    Seeing people debate theology online has made me a better exegete, theologian, and Christian. Of course you're bound to see some knobs arguing online too but isn't that true of any medium?

    1. I have always enjoyed opportunities to "test my thoughts" on hostile discussion boards. Sometimes it gets unpleasant, but it's the best way I've found to understand what your interlocutors are thinking, and how best you can respond to them in a meaningful way.

  8. In all this reading, all this key-stroking, what we are really stroking is our egos.

    Then you, Mr. Sproul, need to get the heck out of the home-schooling movement. He's one of the proponents that advocates home-schooling even through college as much as is humanly possible, but the problem is he couldn't do so without recommending taking online courses in exchange for meeting in person with other individuals. Your remarks are rock-solid, Steve. There are plenty of actually dangerous things to complain about without complaining about young people being "too involved" in studying theology (is that even possible?). Sproul Jr. hear needs to stop whining and be grateful.

    In my humble unbiased opinion (coughcough*), this is a hand-tip to the fear that people like him have. When you can't trust young people even after they're practically ready to marry and live alone to survive college on their own, then you're a deeply fearful person. I think our Mr. Sproul Jr. just had a build-up of the fear of the freedom people have on the internet and felt compelled to diss it but, like you said Steve, did so out of mock piety and without care of self-contradiction.

    Some might say I'm being too harsh, but this is how these people think. Younger Christians aren't supposed to have the guts to enter the ring and defend their worldviews against the opposition because that's too dangerous and should be avoided. If he didn't think that he wouldn't recommend against attending college. Now, even though Christians regularly enter the blogosphere and successfully refute false religions and false doctrine, all Sproul Jr. has left is to assume we're doing so out of pride, therefore it's still some big bad thing that must be avoided just like college.

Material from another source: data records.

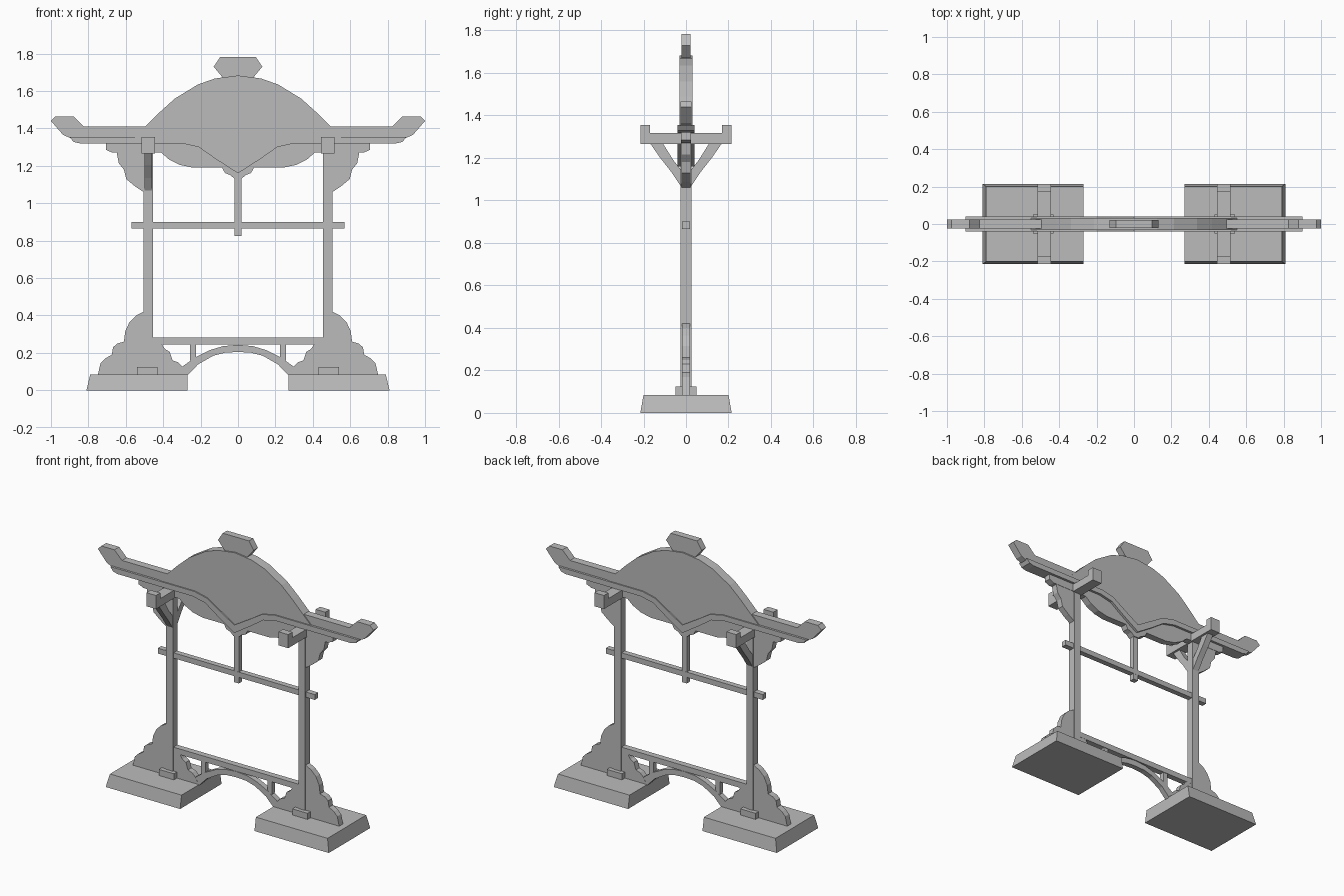
import bpy, bmesh
from mathutils import Vector

cube = bpy.data.objects.get("Cube")
if cube:
    bpy.data.objects.remove(cube, do_unlink=True)

GREY = (0.5, 0.5, 0.5, 1)
mat = bpy.data.materials.new("plain_grey")
mat.use_nodes = True
mat.diffuse_color = GREY
mat.node_tree.nodes["Principled BSDF"].inputs["Base Color"].default_value = GREY


def finish(name, bm):
    bmesh.ops.recalc_face_normals(bm, faces=bm.faces[:])
    mesh = bpy.data.meshes.new(name)
    bm.to_mesh(mesh)
    bm.free()
    mesh.materials.append(mat)
    obj = bpy.data.objects.new(name, mesh)
    bpy.context.collection.objects.link(obj)
    return obj


def prism(name, profile, half, along_x=False, centre=0):
    """Extrude an outline by half its thickness each way, along y or x."""
    bm = bmesh.new()
    if along_x:
        verts = [bm.verts.new((centre - half, a, z)) for a, z in profile]
        step = Vector((2 * half, 0, 0))
    else:
        verts = [bm.verts.new((a, centre - half, z)) for a, z in profile]
        step = Vector((0, 2 * half, 0))
    face = bm.faces.new(verts)
    ext = bmesh.ops.extrude_face_region(bm, geom=[face])
    moved = [v for v in ext["geom"] if isinstance(v, bmesh.types.BMVert)]
    bmesh.ops.translate(bm, verts=moved, vec=step)
    return finish(name, bm)


def whole(half_profile):
    """Complete an outline that runs from centre top to centre bottom."""
    return half_profile + [(-x, z) for x, z in reversed(half_profile) if x > 0]


def rect(x0, x1, z0, z1):
    return [(x0, z0), (x1, z0), (x1, z1), (x0, z1)]


# Outlines repeated on both sides
lower_scroll = [(0.48, 0.42), (0.505, 0.42), (0.545, 0.4), (0.58, 0.365), (0.603, 0.315),
                (0.61, 0.26), (0.645, 0.25), (0.668, 0.23), (0.675, 0.19), (0.71, 0.17),
                (0.735, 0.145), (0.75, 0.08), (0.48, 0.08)]
inner_scroll = [(0.48, 0.25), (0.41, 0.25), (0.39, 0.22), (0.365, 0.205), (0.35, 0.16),
                (0.32, 0.15), (0.295, 0.125), (0.27, 0.08), (0.48, 0.08)]
upper_scroll = [(0.48, 1.28), (0.65, 1.28), (0.638, 1.215), (0.61, 1.18), (0.598, 1.13),
                (0.55, 1.09), (0.505, 1.06), (0.48, 1.06)]
cradle = whole([(0, 1.317), (0.17, 1.317), (0.17, 1.354), (0.215, 1.354),
                (0.215, 1.265), (0, 1.265)])

for side, s in (("left", 1), ("right", -1)):
    def flip(outline):
        return [(s * x, z) for x, z in outline]

    # Foot block, sloped on three sides
    bm = bmesh.new()
    rings = []
    for z, outer, y in ((0, 0.81, 0.215), (0.085, 0.79, 0.2)):
        rings.append([bm.verts.new((s * x, v, z))
                      for x, v in ((0.27, -y), (outer, -y), (outer, y), (0.27, y))])
    bottom, top = rings
    bm.faces.new(bottom)
    bm.faces.new(top)
    for i in range(4):
        j = (i + 1) % 4
        bm.faces.new((bottom[i], bottom[j], top[j], top[i]))
    finish(side + "_foot", bm)

    prism(side + "_foot_peg", flip(rect(0.43, 0.54, 0.08, 0.125)), 0.05)
    prism(side + "_post", flip(rect(0.455, 0.505, 0.08, 1.3)), 0.025)
    prism(side + "_lower_scroll", flip(lower_scroll), 0.02)
    prism(side + "_inner_scroll", flip(inner_scroll), 0.019)
    prism(side + "_upper_scroll", flip(upper_scroll), 0.021)
    prism(side + "_rail_strut", flip(rect(0.225, 0.257, 0.16, 0.25)), 0.016)
    prism(side + "_cross_cradle", cradle, 0.035, True, s * 0.48)

# Curved braces under the right-hand cradle only
brace = [(0.17, 1.27), (0.125, 1.205), (0.07, 1.135), (0.02, 1.06),
         (0.02, 1.14), (0.06, 1.19), (0.11, 1.27)]
for end, s in (("front", -1), ("back", 1)):
    prism(end + "_cradle_brace", [(s * y, z) for y, z in brace], 0.021, True, -0.48)

# Bottom rail and arch
prism("bottom_rail", rect(-0.47, 0.47, 0.245, 0.282), 0.02)
prism("arch", whole([(0, 0.243), (0.08, 0.236), (0.15, 0.215), (0.23, 0.175), (0.3, 0.125),
                     (0.3, 0.08), (0.27, 0.08), (0.214, 0.138), (0.134, 0.184),
                     (0.07, 0.201), (0, 0.205)]), 0.018)

# Hanging bar and its rod
prism("hanging_bar", rect(-0.57, 0.57, 0.865, 0.9), 0.018)
prism("hanging_rod", rect(-0.018, 0.018, 0.825, 1.2), 0.017)

# Roof, from the lowest layer to the cap
prism("roof_panel", whole([(0, 1.2), (0.2, 1.31), (0.3, 1.335), (0.705, 1.335),
                           (0.705, 1.285), (0.67, 1.27), (0.41, 1.27), (0.37, 1.235),
                           (0.31, 1.205), (0.24, 1.19), (0.085, 1.19), (0.07, 1.162),
                           (0.04, 1.15), (0.018, 1.13), (0, 1.13)]), 0.023)
prism("eave_beam", whole([(0, 1.212), (0.12, 1.285), (0.2, 1.335), (0.29, 1.355), (0.9, 1.355),
                          (0.88, 1.328), (0.845, 1.32), (0.3, 1.32), (0.21, 1.3),
                          (0.12, 1.237), (0, 1.16)]), 0.039)
prism("ridge_beam", whole([(0, 1.41), (0.825, 1.41), (0.88, 1.465), (0.975, 1.465),
                           (1.0, 1.44), (0.935, 1.365), (0.9, 1.35), (0, 1.35)]), 0.025)
prism("gable", whole([(0, 1.683), (0.123, 1.667), (0.214, 1.635), (0.337, 1.56),
                      (0.417, 1.488), (0.5, 1.405), (0.55, 1.355), (0.55, 1.345),
                      (0.29, 1.34), (0.2, 1.32), (0, 1.19)]), 0.031)
prism("roof_cap", whole([(0, 1.783), (0.095, 1.783), (0.13, 1.73),
                         (0.08, 1.67), (0, 1.67)]), 0.022)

    Sorry if any fans of his don't appreciate my words, but he implicated pride on the parts of certain people, so he left himself wide-open to the same charges. We have enough trouble with cultic fundamentalist legalists trying to spread their fear to other Christians already without popular figures like Sproul Jr. coming along and messing things up too.

    Thanks once again, Steve, for your response.

  9. "There is someone wrong on the Internet. It’s probably you. Log off, hug your kids, kiss your wife, and go get some of His rest. The world will not only be there when you get back, it will have been made better."

    Sorry Jr. can't "kiss his wife" anymore. She died a few months ago.
    But Jr. still has 8 "kids to hug".
    I think Jr. should "get some of His rest".

    Rested warriors fight better.

  10. AMEN! It seems to me that only "some" theologians are worthy enough to have their thoughts and interpretations posted for others to see. Whenever anyone questions them, we're evil for being bloggers! ridiculous! (and i'm not even speaking of Sproul, perhaps he and another prominent pastor of whom i'm thinking are buddies???)

    Ultimately, if you put yourself out there, on the internet, you can hardly begrudge when people disagree with you loudly. I think it helps to balance things out anyway, good checks and balances to help keep any one guy from too much power.

    1. good checks and balances to help keep any one guy from too much power

      Steve Hays is one guy who has yet to be checked or balanced. He's like the Incredible Hulk with a twist: the angrier he gets, the smarter he gets. In the Hall of Superheroes, he's got his own unique display.